I saw this film on T.V. as a college student taking a study break from marathon reading sessions to meet rapidly approaching course deadlines. This rare mix of comedy and action ,set in an 18th century frontier that had not often been portrayed in film, was an unexpected pleasure which quickly refreshed my punchy, sleep-deprived brain. Bushrod Jentry's fighting skills are genuine but his ability to intimidate potential opponents with accounts of the damage he has done to previous opponents is priceless comedy- made even more delicious by his disguising his boasts as prayers for advanced forgiveness from God! Victor Mc Laglen(as his myopic future father-in-law) Alan Hale Jr. (as Jentry's blow-hard competitor for a lady's favors) and a youthful James Arness (as a fellow frontier brawler) also add texture and energy to the tale. Better yet, the fight scenes against realistic looking Shawnees (who appear to mean business when they attack) accentuates the comedy with a reminder that it takes place on the margins of a life and death struggle. Finally, the cheerful theme song adds a care-free tone to the soundtrack-perfectly in keeping with Bushrod's approach to life.
I saw this film as a teenager and immediately recognized it as the real thing. This movie had more atomic weight in its characters,setting, plot and theme than most other films of its time (and the year 1950 was indeed a most impressive time for westerns). Its frank and honest treatment of racism and injustice rang true from beginning to end. Taylor was ,as usual, a tough and gritty hero with three dimensions. Louis Calhern filled the role of chief villain and head bigot impeccably.The film was tough, honest, gritty and real; moreover, it was totally devoid of sentimentality or clichés. I wonder if it wouldeven have been made just two years later-during the McCarthy era.Robert Taylor had clearly evolved from a "pretty boy" leading man of the 1930s into a believable ,masculine hero for a tough-minded postwar film environment.
Probably too downbeat and "adult" for its times, the series soon
vanished from network screens. At the age of eleven, having been
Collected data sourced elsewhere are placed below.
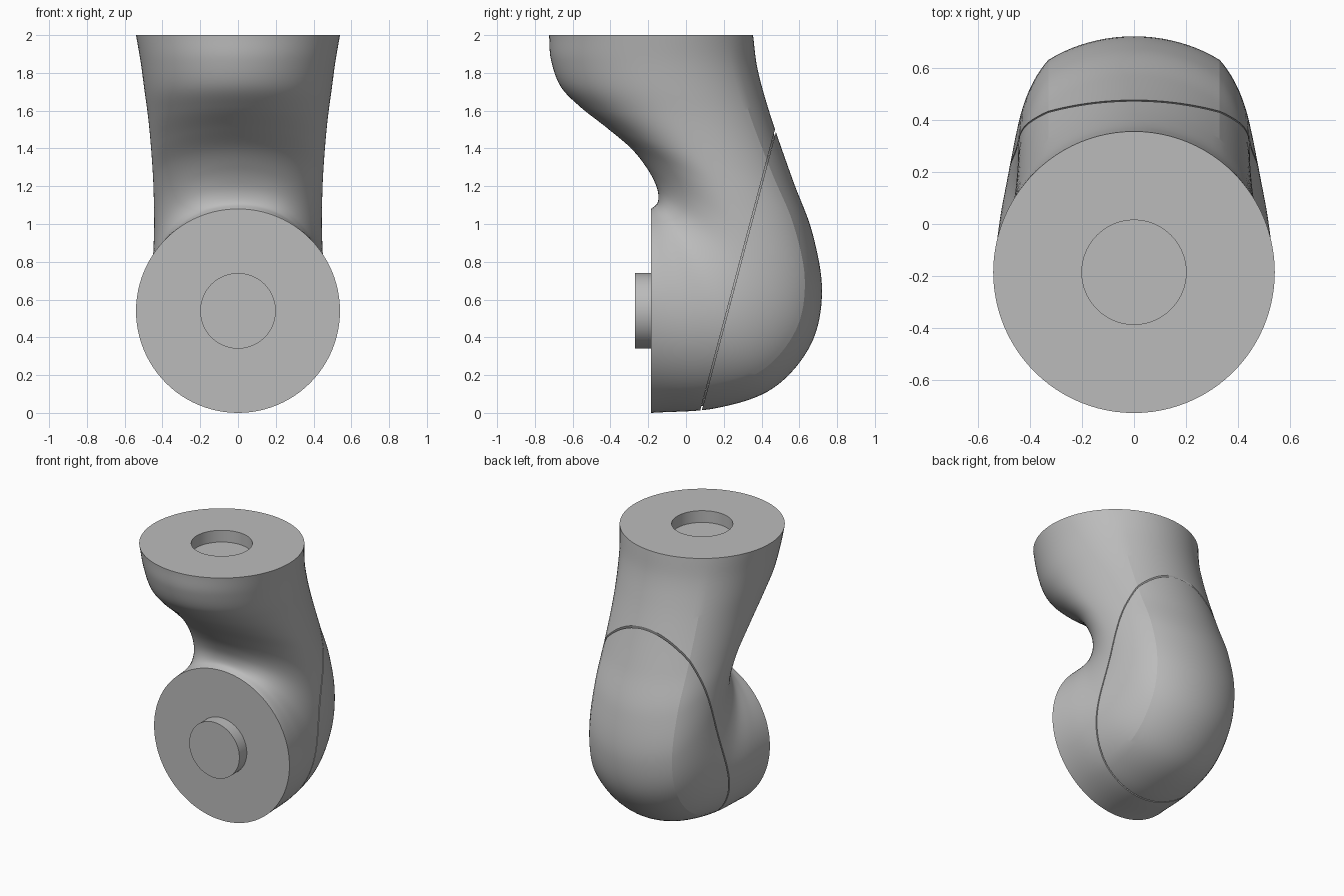
import bpy, bmesh, math
from mathutils import Vector

cube = bpy.data.objects.get("Cube")
if cube:
    bpy.data.objects.remove(cube, do_unlink=True)


def make_material(name, color):
    mat = bpy.data.materials.new(name)
    mat.use_nodes = True
    mat.diffuse_color = color
    mat.node_tree.nodes["Principled BSDF"].inputs["Base Color"].default_value = color
    return mat


grey = make_material("light grey", (0.5, 0.5, 0.5, 1))

SEG = 96                 # points around the tube
STEPS = 8                # rings between stations
R = 0.54                 # flange radius
HUB = 0.2                # radius of the socket and the peg
FLANGE_Y = -0.185
CREASE = R * math.sin(math.radians(37.5))

# Stations along the bend: inner y, inner z, outer y, outer z, half width
STATIONS = [
    (-0.725, 2.00, 0.355, 2.00, 0.54),
    (-0.715, 1.87, 0.375, 1.84, 0.515),
    (-0.665, 1.73, 0.415, 1.68, 0.495),
    (-0.56, 1.62, 0.475, 1.49, 0.475),
    (-0.42, 1.51, 0.57, 1.22, 0.458),
    (-0.29, 1.40, 0.67, 0.95, 0.447),
    (-0.21, 1.30, 0.72, 0.64, 0.445),
    (-0.165, 1.22, 0.66, 0.36, 0.455),
    (-0.147, 1.16, 0.46, 0.13, 0.48),
    (-0.152, 1.11, 0.16, 0.025, 0.515),
    (-0.185, 1.08, -0.185, 0.00, 0.54),
]


def smooth_stations():
    """Interpolate the stations with a Catmull-Rom spline."""
    pts = [Vector(s) for s in STATIONS]
    pts = [2 * pts[0] - pts[1]] + pts + [2 * pts[-1] - pts[-2]]
    for i in range(1, len(pts) - 2):
        a, b, c, d = pts[i - 1:i + 3]
        for k in range(STEPS):
            t = k / STEPS
            yield 0.5 * (2 * b + (c - a) * t + (2 * a - 5 * b + 4 * c - d) * t * t
                         + (3 * b - a - 3 * c + d) * t ** 3)
    yield pts[-2]


def section(station):
    """Closed ring: round back strip, creased flanks and elliptical inside."""
    iy, iz, oy, oz, w = station
    inner, outer = Vector((0, iy, iz)), Vector((0, oy, oz))
    axis = (outer - inner).normalized()
    depth = (outer - inner).length - R
    ring = []
    for i in range(SEG):
        ang = math.tau * i / SEG
        c, s = math.cos(ang), math.sin(ang)
        x = R * abs(s)
        if c < 0:
            x = w * abs(s)
        elif x > CREASE:
            x = CREASE + (x - CREASE) * (w - CREASE) / (R - CREASE)
        u = c * (R if c > 0 else depth)
        ring.append(outer + axis * (u - R) + Vector((math.copysign(x, s), 0, 0)))
    return ring


def hub_ring(z):
    return [Vector((HUB * math.sin(math.tau * i / SEG),
                    FLANGE_Y + HUB * math.cos(math.tau * i / SEG), z))
            for i in range(SEG)]


def elbow_mesh():
    """Solid elbow with a round socket sunk in the top flange."""
    bm = bmesh.new()
    rings = [hub_ring(1.915), hub_ring(2.0)] + [section(s) for s in smooth_stations()]
    rows = [[bm.verts.new(p) for p in ring] for ring in rings]
    for a, b in zip(rows, rows[1:]):
        for i in range(SEG):
            j = (i + 1) % SEG
            bm.faces.new((a[i], a[j], b[j], b[i]))
    bm.faces.new(rows[0])
    bm.faces.new(rows[-1])
    bmesh.ops.recalc_face_normals(bm, faces=bm.faces)
    return bm


def cut(bm, point, normal):
    """Remove everything on the normal side of a plane and close the cut."""
    res = bmesh.ops.bisect_plane(bm, geom=bm.verts[:] + bm.edges[:] + bm.faces[:],
                                 dist=1e-6, plane_co=point, plane_no=normal,
                                 clear_outer=True)
    edges = [e for e in res["geom_cut"] if isinstance(e, bmesh.types.BMEdge)]
    bmesh.ops.edgenet_fill(bm, edges=edges)
    bmesh.ops.recalc_face_normals(bm, faces=bm.faces)


def finish(bm, name):
    mesh = bpy.data.meshes.new(name)
    bm.to_mesh(mesh)
    bm.free()
    mesh.materials.append(grey)
    obj = bpy.data.objects.new(name, mesh)
    bpy.context.collection.objects.link(obj)
    bpy.ops.object.select_all(action="DESELECT")
    obj.select_set(True)
    bpy.context.view_layer.objects.active = obj
    bpy.ops.object.shade_smooth_by_angle(angle=math.radians(12))
    return obj


# Slanted seam that separates the rear cover from the elbow housing
low, high = Vector((0, 0.08, 0.015)), Vector((0, 0.475, 1.5))
run = (high - low).normalized()
back = Vector((0, run.z, -run.y))
gap = back * 0.004

housing = elbow_mesh()
cut(housing, low - gap, back)
finish(housing, "elbow_housing")

cover = elbow_mesh()
cut(cover, low + gap, -back)
finish(cover, "rear_cover")

# Slightly smaller slice that forms the floor of the seam groove
core = elbow_mesh()
cut(core, low + gap, back)
cut(core, low - gap, -back)
middle = (low + high) / 2
for v in core.verts:
    v.co = middle + (v.co - middle) * 0.97
finish(core, "seam_core")

# Round peg on the front flange
peg = bmesh.new()
bmesh.ops.create_cone(peg, cap_ends=True, segments=SEG, radius1=HUB, radius2=HUB, depth=0.085)
bmesh.ops.rotate(peg, verts=peg.verts, matrix=Vector((0, 0, 1)).rotation_difference(
    Vector((0, 1, 0))).to_matrix())
bmesh.ops.translate(peg, verts=peg.verts, vec=(0, FLANGE_Y - 0.0425, R))
finish(peg, "front_peg")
beguiled by advance advertising of the series, I was bewildered when it
disappeared before I could locate it on the schedule. In retrospect it
seems like the ideal vehicle to make Brian Keith a top star-something
that never quite happened.
It seems a brilliant touch of writing to make Dave Blassengame (what a name for a hero) an illiterate, itinerant cowpoke with the soul of a knight errant. He is Palidan without the cultural overlay. Guest appearances by distinguished journeyman actors like Slim Pickens, Michael Ansara, Robert Culp and others too numerous to include in this space make "the Westerner" a treat for me-especially when I had to wait forty-five years for it to appear on cable T.V. .
|Page 1 of 2:|| |